“The County is prepared to fully comply with the Court’s order,” the county’s administrator released in a statement. “Richland County has a solution to the Court’s ruling that is responsive, responsible and ready to be implemented.”
The vote came two days after the South Carolina’s Supreme Court ruled the state Department of Revenue (SCDOR) has the ability to block it from spending new road funding money. At issue is so-called “Penny Tax” revenue from a one-cent sales tax increase voters approved in 2012. State law only allows the revenue to be spent on transportation projects or the administration related to those projects.
The Department of Revenue in late 2015 challenged $3 million in contracts awarded to a pair of PR firms using the “Penny Tax” revenue, as well as nearly $620,000 for a “Small Local Business Enterprise” program. The agency said the three entities were not directly involved with roadwork. A state circuit judge had ruled the agency does not have the power to block the remittance of tax funds. The Supreme Court agreed with that ruling, but did clarify the lower judge should have issued an injunction against Richland County spending further tax dollars until the issue was resolved.

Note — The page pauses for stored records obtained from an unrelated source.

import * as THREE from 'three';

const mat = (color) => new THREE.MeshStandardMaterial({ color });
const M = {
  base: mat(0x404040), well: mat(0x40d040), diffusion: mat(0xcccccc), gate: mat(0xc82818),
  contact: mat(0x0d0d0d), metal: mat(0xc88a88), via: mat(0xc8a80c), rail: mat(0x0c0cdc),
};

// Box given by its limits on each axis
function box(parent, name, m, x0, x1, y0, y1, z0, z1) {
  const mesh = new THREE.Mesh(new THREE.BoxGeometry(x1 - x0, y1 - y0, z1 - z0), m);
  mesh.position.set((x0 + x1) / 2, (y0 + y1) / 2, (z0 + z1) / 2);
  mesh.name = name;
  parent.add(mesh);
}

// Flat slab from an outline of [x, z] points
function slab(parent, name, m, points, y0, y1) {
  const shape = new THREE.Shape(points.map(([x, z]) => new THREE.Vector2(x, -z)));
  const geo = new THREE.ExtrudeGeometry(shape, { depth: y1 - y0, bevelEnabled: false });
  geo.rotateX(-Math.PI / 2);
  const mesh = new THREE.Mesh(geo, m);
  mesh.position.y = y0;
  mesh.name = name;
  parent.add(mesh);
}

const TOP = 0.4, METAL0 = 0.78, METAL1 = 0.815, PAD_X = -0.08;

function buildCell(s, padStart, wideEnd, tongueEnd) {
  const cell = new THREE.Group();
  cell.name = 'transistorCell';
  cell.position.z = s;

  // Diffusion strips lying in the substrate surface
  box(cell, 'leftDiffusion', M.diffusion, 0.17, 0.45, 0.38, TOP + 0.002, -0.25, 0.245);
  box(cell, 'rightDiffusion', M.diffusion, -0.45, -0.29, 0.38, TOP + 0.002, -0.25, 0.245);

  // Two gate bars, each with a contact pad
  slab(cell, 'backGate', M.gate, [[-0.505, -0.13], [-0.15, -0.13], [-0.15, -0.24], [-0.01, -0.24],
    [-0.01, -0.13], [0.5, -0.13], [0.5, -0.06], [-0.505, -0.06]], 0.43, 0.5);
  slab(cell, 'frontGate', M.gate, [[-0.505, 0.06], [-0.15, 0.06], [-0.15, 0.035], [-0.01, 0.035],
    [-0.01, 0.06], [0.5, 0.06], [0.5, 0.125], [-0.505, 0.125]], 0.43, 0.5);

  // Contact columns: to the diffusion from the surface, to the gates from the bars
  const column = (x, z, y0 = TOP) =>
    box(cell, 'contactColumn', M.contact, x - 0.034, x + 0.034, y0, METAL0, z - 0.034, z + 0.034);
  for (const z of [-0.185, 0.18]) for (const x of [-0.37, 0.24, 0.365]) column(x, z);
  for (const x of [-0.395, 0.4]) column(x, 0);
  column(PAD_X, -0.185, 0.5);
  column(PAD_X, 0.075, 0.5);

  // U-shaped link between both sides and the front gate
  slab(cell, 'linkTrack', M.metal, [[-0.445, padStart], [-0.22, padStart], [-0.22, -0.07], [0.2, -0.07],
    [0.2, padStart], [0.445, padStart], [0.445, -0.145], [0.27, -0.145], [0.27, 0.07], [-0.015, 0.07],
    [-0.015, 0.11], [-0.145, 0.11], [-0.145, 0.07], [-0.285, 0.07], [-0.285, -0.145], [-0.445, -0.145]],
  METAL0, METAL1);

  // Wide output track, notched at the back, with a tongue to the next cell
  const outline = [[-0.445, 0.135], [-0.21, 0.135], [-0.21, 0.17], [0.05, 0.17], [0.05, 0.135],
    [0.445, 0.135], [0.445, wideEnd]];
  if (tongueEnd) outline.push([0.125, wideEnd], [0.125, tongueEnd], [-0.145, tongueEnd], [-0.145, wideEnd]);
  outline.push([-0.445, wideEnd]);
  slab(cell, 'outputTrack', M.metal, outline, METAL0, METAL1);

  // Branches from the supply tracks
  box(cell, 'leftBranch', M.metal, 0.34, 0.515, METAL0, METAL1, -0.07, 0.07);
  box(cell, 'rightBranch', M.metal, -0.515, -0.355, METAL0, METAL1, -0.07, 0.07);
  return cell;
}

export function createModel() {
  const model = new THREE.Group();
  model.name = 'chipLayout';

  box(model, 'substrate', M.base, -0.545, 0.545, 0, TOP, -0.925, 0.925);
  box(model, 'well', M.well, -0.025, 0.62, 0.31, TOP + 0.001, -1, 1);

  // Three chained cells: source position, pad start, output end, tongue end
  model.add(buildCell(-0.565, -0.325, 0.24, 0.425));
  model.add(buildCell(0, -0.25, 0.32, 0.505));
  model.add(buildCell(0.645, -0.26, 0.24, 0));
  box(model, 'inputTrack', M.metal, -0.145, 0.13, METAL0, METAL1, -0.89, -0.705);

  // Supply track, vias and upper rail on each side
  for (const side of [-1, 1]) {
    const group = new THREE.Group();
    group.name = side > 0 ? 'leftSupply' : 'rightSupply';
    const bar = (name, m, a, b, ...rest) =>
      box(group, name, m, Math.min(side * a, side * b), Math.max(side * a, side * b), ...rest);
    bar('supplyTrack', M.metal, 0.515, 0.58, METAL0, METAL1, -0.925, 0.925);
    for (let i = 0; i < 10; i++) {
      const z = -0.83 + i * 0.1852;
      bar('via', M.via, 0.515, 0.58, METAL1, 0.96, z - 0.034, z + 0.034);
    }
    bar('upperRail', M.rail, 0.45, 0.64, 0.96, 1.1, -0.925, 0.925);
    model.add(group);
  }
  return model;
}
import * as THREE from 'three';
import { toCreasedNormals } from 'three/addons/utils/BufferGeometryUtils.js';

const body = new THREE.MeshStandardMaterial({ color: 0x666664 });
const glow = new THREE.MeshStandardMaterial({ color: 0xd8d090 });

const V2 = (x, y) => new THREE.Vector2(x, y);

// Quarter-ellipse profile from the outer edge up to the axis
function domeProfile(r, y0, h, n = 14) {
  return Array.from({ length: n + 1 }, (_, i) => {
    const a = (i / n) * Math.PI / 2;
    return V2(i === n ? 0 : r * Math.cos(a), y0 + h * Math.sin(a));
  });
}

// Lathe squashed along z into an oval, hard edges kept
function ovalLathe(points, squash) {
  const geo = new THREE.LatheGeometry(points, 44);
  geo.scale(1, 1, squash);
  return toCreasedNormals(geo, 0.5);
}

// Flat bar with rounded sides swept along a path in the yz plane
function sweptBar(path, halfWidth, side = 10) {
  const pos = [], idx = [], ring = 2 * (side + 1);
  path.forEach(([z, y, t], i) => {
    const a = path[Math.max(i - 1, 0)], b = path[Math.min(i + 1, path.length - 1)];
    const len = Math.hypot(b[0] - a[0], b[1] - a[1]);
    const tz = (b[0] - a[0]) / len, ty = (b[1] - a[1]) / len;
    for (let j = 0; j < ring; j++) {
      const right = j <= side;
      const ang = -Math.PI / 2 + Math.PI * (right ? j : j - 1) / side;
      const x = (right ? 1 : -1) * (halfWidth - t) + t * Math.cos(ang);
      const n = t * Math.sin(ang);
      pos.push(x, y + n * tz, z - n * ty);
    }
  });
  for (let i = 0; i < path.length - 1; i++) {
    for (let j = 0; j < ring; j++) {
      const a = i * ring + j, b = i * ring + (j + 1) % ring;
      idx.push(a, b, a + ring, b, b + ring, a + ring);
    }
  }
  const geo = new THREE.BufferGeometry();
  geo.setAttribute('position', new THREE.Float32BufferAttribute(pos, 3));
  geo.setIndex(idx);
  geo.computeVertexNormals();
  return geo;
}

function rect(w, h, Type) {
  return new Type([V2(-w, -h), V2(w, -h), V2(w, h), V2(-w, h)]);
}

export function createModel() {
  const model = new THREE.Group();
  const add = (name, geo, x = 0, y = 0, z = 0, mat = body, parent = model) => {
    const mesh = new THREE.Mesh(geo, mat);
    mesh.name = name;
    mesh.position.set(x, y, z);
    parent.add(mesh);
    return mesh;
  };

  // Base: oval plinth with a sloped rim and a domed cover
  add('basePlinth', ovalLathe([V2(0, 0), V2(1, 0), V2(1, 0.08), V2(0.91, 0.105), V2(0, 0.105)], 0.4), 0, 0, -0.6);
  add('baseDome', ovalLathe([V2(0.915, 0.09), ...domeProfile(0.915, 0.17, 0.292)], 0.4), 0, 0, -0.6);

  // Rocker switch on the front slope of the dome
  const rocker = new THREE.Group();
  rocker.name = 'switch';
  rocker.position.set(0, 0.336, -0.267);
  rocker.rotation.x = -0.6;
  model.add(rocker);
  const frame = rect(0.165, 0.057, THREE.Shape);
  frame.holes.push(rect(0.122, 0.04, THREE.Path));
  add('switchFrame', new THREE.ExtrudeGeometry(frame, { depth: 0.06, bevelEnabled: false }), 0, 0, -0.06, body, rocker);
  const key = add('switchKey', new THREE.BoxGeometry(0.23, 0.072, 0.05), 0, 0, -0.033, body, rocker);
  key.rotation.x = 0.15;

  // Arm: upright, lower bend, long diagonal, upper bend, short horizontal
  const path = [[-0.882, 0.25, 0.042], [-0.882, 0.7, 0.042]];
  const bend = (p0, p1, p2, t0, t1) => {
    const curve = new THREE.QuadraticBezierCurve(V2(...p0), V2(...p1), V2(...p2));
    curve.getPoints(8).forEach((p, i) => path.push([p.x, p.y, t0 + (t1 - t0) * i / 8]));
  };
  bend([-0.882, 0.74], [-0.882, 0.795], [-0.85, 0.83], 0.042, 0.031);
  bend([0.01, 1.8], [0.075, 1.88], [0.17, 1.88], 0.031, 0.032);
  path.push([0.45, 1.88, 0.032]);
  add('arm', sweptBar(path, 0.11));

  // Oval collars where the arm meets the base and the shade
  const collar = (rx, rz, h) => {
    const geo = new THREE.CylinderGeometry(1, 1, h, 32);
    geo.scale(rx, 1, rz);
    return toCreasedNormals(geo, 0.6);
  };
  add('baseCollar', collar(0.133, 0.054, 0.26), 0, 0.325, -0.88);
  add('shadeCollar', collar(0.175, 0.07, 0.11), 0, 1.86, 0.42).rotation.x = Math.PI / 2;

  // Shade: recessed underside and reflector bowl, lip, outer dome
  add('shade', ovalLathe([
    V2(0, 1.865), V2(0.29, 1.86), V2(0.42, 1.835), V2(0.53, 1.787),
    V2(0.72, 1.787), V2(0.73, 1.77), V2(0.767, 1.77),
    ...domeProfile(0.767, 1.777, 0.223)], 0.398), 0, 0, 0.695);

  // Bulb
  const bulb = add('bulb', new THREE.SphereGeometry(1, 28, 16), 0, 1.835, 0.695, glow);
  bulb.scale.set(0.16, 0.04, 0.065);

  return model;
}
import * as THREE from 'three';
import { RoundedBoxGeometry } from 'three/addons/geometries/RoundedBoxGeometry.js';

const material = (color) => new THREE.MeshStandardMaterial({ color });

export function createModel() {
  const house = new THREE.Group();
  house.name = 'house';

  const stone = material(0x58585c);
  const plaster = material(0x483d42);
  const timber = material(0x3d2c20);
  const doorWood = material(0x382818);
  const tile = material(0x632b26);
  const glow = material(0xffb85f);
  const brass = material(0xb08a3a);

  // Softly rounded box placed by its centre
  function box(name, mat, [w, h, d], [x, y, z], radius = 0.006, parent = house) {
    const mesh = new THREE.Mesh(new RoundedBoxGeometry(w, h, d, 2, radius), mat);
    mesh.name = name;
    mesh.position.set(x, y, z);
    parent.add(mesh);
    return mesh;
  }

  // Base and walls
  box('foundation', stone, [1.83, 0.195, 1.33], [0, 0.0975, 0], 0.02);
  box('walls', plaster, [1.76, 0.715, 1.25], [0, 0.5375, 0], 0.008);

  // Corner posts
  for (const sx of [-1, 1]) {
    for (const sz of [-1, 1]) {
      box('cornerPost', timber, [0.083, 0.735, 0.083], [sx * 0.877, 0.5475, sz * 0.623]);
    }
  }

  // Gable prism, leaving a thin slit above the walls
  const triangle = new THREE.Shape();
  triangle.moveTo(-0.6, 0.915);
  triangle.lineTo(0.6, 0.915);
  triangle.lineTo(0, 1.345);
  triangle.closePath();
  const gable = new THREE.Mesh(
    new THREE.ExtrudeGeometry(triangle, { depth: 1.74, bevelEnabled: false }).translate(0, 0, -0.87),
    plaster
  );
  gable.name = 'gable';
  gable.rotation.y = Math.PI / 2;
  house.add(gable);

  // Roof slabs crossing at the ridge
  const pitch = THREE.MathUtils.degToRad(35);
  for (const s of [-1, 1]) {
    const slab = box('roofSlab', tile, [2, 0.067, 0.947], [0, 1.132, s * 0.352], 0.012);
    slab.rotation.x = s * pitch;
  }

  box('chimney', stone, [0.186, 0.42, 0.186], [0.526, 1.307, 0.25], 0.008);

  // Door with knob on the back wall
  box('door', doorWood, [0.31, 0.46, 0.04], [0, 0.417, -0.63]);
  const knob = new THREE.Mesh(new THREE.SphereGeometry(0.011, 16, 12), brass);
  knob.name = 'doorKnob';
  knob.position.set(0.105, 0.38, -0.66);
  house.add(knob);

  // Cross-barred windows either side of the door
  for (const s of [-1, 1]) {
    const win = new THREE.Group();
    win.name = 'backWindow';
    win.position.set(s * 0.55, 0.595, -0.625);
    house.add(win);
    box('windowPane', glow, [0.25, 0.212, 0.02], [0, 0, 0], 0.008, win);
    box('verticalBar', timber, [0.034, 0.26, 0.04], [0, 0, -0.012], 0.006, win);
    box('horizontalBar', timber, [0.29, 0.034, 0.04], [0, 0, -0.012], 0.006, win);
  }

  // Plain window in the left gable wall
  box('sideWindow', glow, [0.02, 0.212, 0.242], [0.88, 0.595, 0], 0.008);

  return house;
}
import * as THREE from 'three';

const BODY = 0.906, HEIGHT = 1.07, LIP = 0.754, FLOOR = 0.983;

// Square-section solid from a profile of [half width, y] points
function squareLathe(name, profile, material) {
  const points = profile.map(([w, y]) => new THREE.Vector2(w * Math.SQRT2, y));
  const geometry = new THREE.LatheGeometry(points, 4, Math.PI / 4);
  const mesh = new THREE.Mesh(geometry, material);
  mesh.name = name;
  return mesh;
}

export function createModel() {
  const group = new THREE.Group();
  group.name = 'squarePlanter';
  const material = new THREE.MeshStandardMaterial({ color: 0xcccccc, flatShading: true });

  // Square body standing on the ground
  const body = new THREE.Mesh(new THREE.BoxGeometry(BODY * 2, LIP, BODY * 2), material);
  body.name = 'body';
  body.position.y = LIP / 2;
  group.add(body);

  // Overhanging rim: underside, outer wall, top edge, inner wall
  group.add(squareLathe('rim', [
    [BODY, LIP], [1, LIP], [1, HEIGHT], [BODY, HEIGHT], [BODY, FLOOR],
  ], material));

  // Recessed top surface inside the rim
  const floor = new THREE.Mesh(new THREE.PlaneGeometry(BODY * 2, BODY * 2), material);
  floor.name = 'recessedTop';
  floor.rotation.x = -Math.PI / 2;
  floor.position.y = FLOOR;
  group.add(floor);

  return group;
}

County Council voted Friday to suspend the SLBE program. The county will repay “Penny Tax” money spent on the program and PR firms. It noted in the release that the disputed amounts total less than 1 percent of the tax money already spent.